The grassland went ungrazed until 1995 when Hereford cattle were introduced. Remnant plant populations of old meadow species such as lady’s smock, lady’s bedstraw, meadow foxtail and crested dog’s tail grow on the site. Lesser celandine forms extensive carpets during the early spring and Norfolk reed, water dock, wild garlic, pignut and greater pond sedge are also found.
Fox, mole, common shrew, and grey squirrel are regularly recorded on the site and in 1988 water voles were resident, but have not been seen in recent years. Whitethroat, mallard, reed bunting and moorhen breed on the reserve and occasionally herons and kestrels may be seen. A diverse range of butterflies have been recorded, including speckled wood, but only a few species of dragonfly and damselfly have been seen.
For some pictures of the reserve please go to our flickr set
The Wildlife Trust aims to continue the grazing regime in order to re-establish the diversity of the meadow and other work to realise the wildlife potential of the pond and surrounding wetland habitat. Lack of grazing had allowed development of rank vegetation and the meadow had become dominated by nettle, cow parsley, thistle and greater willowherb. Grazing by the Hereford cattle has been extremely successful in controlling the dominant vegetation, but it will take some years of continued grazing before the diversity of the meadow is re-established. The pond too, requires considerable work. At present it lacks submerged vegetation and therefore the pond, for its size, has very few freshwater invertebrate species.

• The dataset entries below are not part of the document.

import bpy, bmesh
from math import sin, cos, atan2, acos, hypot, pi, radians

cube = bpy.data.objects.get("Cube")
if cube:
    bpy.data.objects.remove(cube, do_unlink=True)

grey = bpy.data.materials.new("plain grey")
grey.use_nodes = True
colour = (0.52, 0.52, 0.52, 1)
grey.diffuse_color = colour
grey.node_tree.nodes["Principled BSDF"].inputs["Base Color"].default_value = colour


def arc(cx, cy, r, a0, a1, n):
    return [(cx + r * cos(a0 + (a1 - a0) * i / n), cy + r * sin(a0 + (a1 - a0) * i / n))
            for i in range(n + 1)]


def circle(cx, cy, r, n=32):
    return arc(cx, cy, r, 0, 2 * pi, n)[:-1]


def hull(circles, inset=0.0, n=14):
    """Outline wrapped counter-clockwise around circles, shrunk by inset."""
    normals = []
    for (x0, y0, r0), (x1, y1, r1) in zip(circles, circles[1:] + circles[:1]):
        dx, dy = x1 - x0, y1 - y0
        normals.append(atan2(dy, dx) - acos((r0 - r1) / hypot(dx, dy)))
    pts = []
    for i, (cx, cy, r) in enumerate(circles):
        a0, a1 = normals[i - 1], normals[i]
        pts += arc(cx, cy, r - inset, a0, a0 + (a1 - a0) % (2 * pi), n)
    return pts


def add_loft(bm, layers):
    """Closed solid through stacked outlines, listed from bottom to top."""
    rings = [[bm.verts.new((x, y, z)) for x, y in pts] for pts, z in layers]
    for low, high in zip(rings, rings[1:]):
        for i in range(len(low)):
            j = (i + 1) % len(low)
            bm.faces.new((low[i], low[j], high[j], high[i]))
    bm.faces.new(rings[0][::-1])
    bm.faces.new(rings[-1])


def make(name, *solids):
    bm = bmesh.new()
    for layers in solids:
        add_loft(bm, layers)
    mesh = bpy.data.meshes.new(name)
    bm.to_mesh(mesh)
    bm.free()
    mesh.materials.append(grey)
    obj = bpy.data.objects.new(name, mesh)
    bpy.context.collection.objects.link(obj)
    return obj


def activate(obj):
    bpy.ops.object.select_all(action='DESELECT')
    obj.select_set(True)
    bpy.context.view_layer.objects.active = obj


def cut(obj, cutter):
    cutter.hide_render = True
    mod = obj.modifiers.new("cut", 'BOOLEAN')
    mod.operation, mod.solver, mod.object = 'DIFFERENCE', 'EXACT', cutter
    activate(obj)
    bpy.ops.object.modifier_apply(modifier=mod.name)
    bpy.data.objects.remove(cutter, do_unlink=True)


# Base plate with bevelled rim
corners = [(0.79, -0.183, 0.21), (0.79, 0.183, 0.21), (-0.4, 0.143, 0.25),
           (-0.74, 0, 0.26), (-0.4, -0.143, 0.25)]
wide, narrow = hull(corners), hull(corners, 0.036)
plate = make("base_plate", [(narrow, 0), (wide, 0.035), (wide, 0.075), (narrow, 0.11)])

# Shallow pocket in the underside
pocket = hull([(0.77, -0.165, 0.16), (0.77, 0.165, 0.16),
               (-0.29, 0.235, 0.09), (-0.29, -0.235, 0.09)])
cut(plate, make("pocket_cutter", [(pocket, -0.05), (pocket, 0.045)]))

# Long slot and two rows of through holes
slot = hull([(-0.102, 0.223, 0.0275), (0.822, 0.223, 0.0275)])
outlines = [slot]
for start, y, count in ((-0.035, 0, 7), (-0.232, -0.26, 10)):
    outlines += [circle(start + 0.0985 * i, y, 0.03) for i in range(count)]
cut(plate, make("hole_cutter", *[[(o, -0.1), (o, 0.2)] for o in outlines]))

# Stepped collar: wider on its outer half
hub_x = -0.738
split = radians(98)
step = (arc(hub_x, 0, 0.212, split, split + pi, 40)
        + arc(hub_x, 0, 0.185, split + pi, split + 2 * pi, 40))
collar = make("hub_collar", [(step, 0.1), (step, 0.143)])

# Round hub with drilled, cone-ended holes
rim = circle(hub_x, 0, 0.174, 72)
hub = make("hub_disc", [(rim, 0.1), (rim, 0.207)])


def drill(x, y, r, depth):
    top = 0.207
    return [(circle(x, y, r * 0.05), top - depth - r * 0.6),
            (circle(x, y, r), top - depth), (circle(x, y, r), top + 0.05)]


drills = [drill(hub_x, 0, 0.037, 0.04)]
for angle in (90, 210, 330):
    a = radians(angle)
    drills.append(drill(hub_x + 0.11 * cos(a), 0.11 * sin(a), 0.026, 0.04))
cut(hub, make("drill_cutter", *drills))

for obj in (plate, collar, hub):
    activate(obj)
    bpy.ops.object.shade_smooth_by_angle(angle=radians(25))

How to get there
The reserve is situated to the east of Lambley village (SK634453) on the Lowdham Road opposite the cemetery. If using sat nav enter NG4 4QJ and follow the preceding instructions. It is open to the public with a footpath running through the site accessed by kissing gates installed by Lambley Parish Council.
If you would like further details about the reserve, or if you are interested in getting involved in the management of the site, please call the Nottinghamshire Wildlife Trust Office on 0115 958 8242